Lauer asked both candidates if they would suspend their negative ads in the final six days of the race.
“Sometimes negativity is in the eye of the beholder,” Brown responded, adding that if his rival was willing to agree to the terms, he would as well.
But Whitman was not so quick to commit. “I will take down any ads that can even be remotely construed as a personal attack,” she said. But she refused to take down commercials depicting “where Governor Brown stands on the issues.”
“It’s okay to have a discussion around the issues,” she said, but “the things that I’ve been called in this campaign – it’s not fair to the voters of California.”
(Earlier this month, a Brown aide was recorded using a sexual slur to describe Whitman in a voice mail message leaked to the press.)
“Should I leave it in the hands of Governor Schwarzenegger?” Lauer offered, suggesting that the outgoing governor should serve as a referee. But Schwarzenegger, a Republican who has declined to endorse in the race, demurred.
A recent Suffolk University poll showed Brown leading Whitman 50 percent to 42 percent.
Before the gubernatorial candidates took the stage, Lauer spoke with Schwarzenegger alone. He said that, beside the decision to marry Maria Shriver, his decision to run for governor was the best decision he ever made.
What was the Governor’s advice to his successor?: “It can’t always go your way.”
He said politics have been too polarizing as of late and that it was much more attractive for candidates to talk about their vision for the future.
Lauer said that beside the fact that one candidate is a Democrat and one candidate is a Republican, little has been said about another obvious difference: their gender. Was there any benefit of having a different gender’s perspective on how to govern California, Lauer asked in front of a mostly female audience.
“Most of my cabinet secretaries are women. My chief-of-staff is a woman,” Schwarzenegger noted. His chief-of-staff, Susan Kennedy, has always been a “go-to” on his staff, he added.
“I would not know how to do this job without her,” he said.
Lauer, noting that the governor didn’t really answer his question, asked a follow-up. But Schwarzenegger again demurred, prompting television cameras to zero in on his wife, who shook her head with a smile.
What does the governor think about his own term in office? Does he think that he left California in a better place than when he found it?
Schwarzenegger pointed to the state's recent redistricting reforms, new open primary system, and pension reform.

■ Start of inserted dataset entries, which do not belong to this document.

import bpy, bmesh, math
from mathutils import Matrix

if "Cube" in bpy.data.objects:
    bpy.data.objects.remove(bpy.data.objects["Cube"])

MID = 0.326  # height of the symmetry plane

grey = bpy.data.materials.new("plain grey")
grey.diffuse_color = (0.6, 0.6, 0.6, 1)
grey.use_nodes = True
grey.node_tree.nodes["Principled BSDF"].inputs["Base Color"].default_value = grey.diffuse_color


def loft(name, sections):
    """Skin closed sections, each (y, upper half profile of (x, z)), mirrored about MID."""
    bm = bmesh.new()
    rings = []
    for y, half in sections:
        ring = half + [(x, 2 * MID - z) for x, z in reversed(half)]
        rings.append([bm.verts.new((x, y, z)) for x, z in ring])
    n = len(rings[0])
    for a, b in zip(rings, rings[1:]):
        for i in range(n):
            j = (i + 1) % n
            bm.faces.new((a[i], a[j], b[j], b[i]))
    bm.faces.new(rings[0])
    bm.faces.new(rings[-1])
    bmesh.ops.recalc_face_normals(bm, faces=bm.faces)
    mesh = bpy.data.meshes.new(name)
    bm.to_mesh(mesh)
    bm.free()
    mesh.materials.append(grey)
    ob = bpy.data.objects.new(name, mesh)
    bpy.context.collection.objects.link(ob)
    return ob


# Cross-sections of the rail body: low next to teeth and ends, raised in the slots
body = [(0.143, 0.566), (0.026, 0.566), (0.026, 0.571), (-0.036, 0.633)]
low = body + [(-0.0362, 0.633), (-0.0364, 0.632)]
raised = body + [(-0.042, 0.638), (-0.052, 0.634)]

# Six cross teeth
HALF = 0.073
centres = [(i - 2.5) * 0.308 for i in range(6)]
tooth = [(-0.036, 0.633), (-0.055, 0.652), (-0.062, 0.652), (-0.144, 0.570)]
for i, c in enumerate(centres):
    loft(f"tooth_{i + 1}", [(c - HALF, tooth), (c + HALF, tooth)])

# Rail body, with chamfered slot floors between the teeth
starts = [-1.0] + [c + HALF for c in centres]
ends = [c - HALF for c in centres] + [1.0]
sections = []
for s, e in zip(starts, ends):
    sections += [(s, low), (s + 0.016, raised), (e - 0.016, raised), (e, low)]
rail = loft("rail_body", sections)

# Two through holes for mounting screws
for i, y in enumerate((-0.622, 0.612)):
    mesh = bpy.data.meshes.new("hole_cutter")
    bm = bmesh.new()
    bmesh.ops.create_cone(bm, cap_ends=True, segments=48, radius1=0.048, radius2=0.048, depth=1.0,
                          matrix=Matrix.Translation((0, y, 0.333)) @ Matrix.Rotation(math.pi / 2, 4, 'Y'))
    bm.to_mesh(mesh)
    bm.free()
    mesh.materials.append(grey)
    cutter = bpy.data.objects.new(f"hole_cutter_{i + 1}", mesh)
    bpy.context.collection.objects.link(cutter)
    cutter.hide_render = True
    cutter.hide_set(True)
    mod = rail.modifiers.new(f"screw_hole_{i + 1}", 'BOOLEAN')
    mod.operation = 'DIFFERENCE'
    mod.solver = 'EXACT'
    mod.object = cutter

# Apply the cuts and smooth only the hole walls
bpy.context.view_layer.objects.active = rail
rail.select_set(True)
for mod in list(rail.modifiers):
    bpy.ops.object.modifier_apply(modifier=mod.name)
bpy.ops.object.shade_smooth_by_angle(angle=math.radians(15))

A recent Reuters/Ipsos poll showed the governor's approval rating languishing at just 31 percent.
But Schwarzenegger takes the long view.
“You don’t just think about your administration," he replied. "You think about the long term.”
Msnbc.com's Carrie Dann contributed.